Pfizer's recent use of Facebook for clinical trial recruitment4, although not exactly a resounding success, is a good example of how pharma is waking up to the potential of social media to change how drug research is done. Other large pharma companies are following suit. Merck recently gave significant funding to CALIBR5, a San Diego-based non-profit research institute, as part of a new approach to translating academic research results into biomedical drug candidates. Janssen, the pharmaceutical arm of JNJ, also recently opened a research innovation center in San Diego, but equipped it with research laboratories and offices for up to 20 small drug discovery and medical device companies6. For a single monthly fee, companies get a fully equipped laboratory and, more importantly, access to technologies and expertise typically only available within a large pharma company. These attempts to promote open innovation are a small, but positive, sign that the industry recognizes the need for change.
The funny thing about scientific innovation is that you never know when it will strike or who will be the innovator. It can come at anytime from anyone, even high school students. At its heart, open science is really about lowering the barriers to research so that scientists of all stripes, professional and citizen can turn their thoughts into actions and do something about their probably crazy, but possibly brilliant, ideas!
Kevin has spent most of the past 30 years either managing research groups or running his own experiments at the bench. He is co-founder and CEO of Assay Depot, which owns and operates a network of online Research Exchanges that have the potential to dramatically improve how life science research is done. In 2001, he founded and ran R&,D at Kalypsys Inc., a 100-person fully integrated drug discovery company that raised over $170 million in venture funding and put five drug candidates into human clinical trials. Kevin founded Kalypsys because he was convinced that drug discovery could be done much more efficiently than it was being done by the pharmaceutical industry, a theme that carries over to Assay Depot today.

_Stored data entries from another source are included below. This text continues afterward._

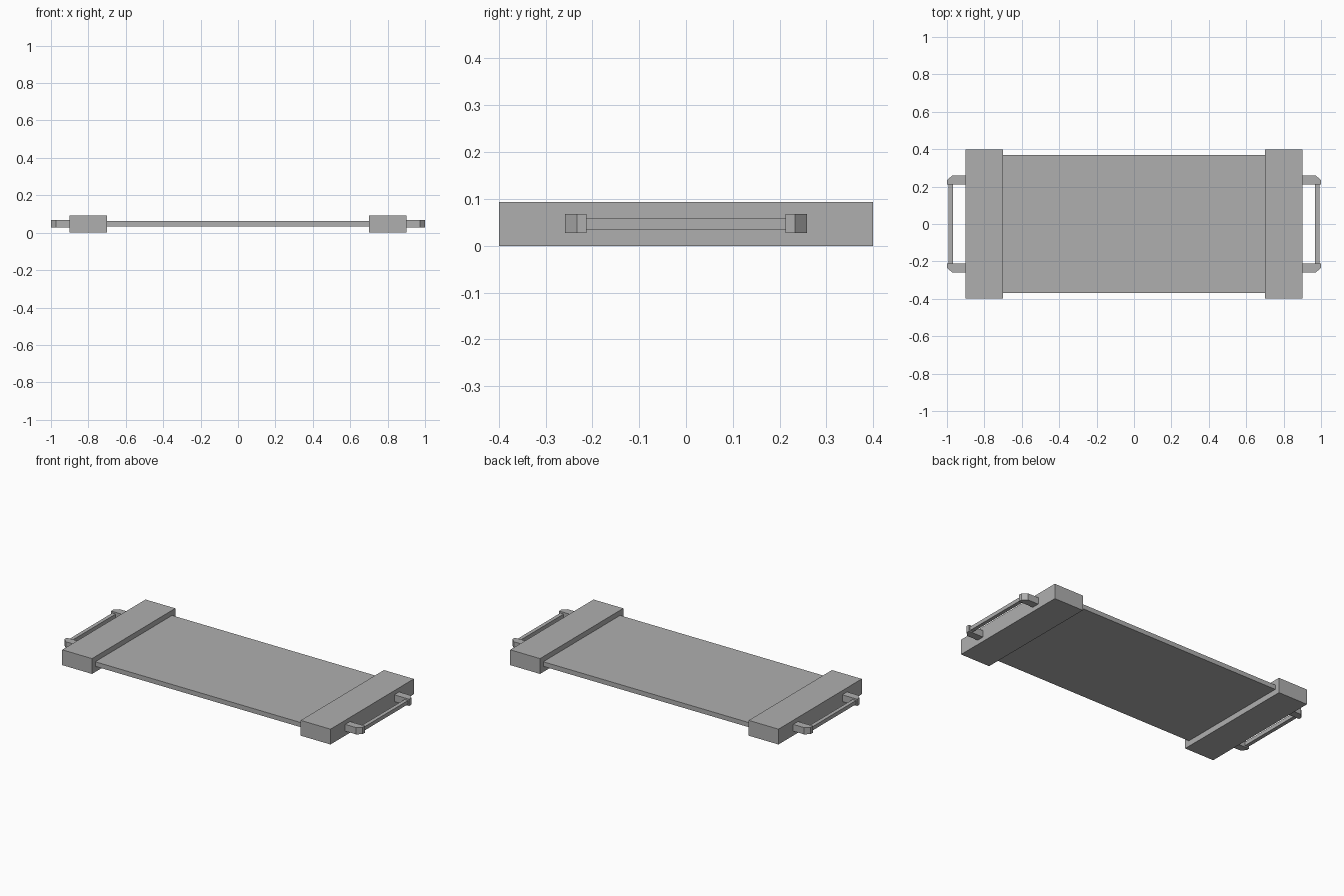
import bpy
import bmesh

if "Cube" in bpy.data.objects:
    bpy.data.objects.remove(bpy.data.objects["Cube"])

# Dark grey finish shared by all parts
grey = bpy.data.materials.new("dark_grey")
grey.diffuse_color = (0.43, 0.43, 0.43, 1.0)
grey.use_nodes = True
grey.node_tree.nodes["Principled BSDF"].inputs["Base Color"].default_value = grey.diffuse_color


def prism(name, outline, z0, z1):
    """Extrude an xy outline from z0 to z1."""
    bm = bmesh.new()
    face = bm.faces.new([bm.verts.new((x, y, z0)) for x, y in outline])
    top = bmesh.ops.extrude_face_region(bm, geom=[face])["geom"]
    verts = [v for v in top if isinstance(v, bmesh.types.BMVert)]
    bmesh.ops.translate(bm, verts=verts, vec=(0, 0, z1 - z0))
    bmesh.ops.recalc_face_normals(bm, faces=bm.faces)
    mesh = bpy.data.meshes.new(name)
    bm.to_mesh(mesh)
    bm.free()
    mesh.materials.append(grey)
    obj = bpy.data.objects.new(name, mesh)
    bpy.context.collection.objects.link(obj)
    return obj


def box(name, x0, x1, y0, y1, z0, z1):
    return prism(name, [(x0, y0), (x1, y0), (x1, y1), (x0, y1)], z0, z1)


def mirror(obj, x=True, y=False):
    mod = obj.modifiers.new("mirror", 'MIRROR')
    mod.use_axis = (x, y, False)
    mod.use_mirror_merge = False


# Thin deck between the end blocks
box("deck", -0.70, 0.70, -0.368, 0.368, 0.034, 0.062)

# Heavy end blocks
mirror(box("end_block", 0.70, 0.90, -0.399, 0.399, 0.0, 0.093))

# Handle brackets with chamfered outer corners
bracket = prism("handle_bracket",
                [(0.90, 0.212), (1.0, 0.212), (1.0, 0.233),
                 (0.974, 0.258), (0.90, 0.258)], 0.027, 0.068)
mirror(bracket, y=True)

# Slim grip bars spanning each pair of brackets
mirror(box("handle_bar", 0.969, 0.992, -0.212, 0.212, 0.035, 0.058))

Although he is now an entrepreneur, Kevin has over 15 years of experience working at the lab bench. He directed lead discovery at Tularik, a biopharmaceutical company purchased by Amgen in 2004 for $2.5 billion, and he carried out postdoctoral work at Harvard Medical School after receiving a PhD degree from the University of California, San Francisco (UCSF), an M.S. degree from the University of Missouri, Columbia and an A.B. degree, magna cum laude, from Cornell University. His research discoveries have been published in Science, Nature and other leading scientific journals and he has been awarded eight technology patents.
Recently named one of the Pharmaceutical Industry’s 100 Most Inspiring People by PharmaVoice magazine, Kevin speaks regularly about the profound changes happening today in pharmaceutical drug discovery. Kevin was one of four industry thought leaders interviewed in a four-part Pharma Innovation video podcast series recently published by Mendelspod.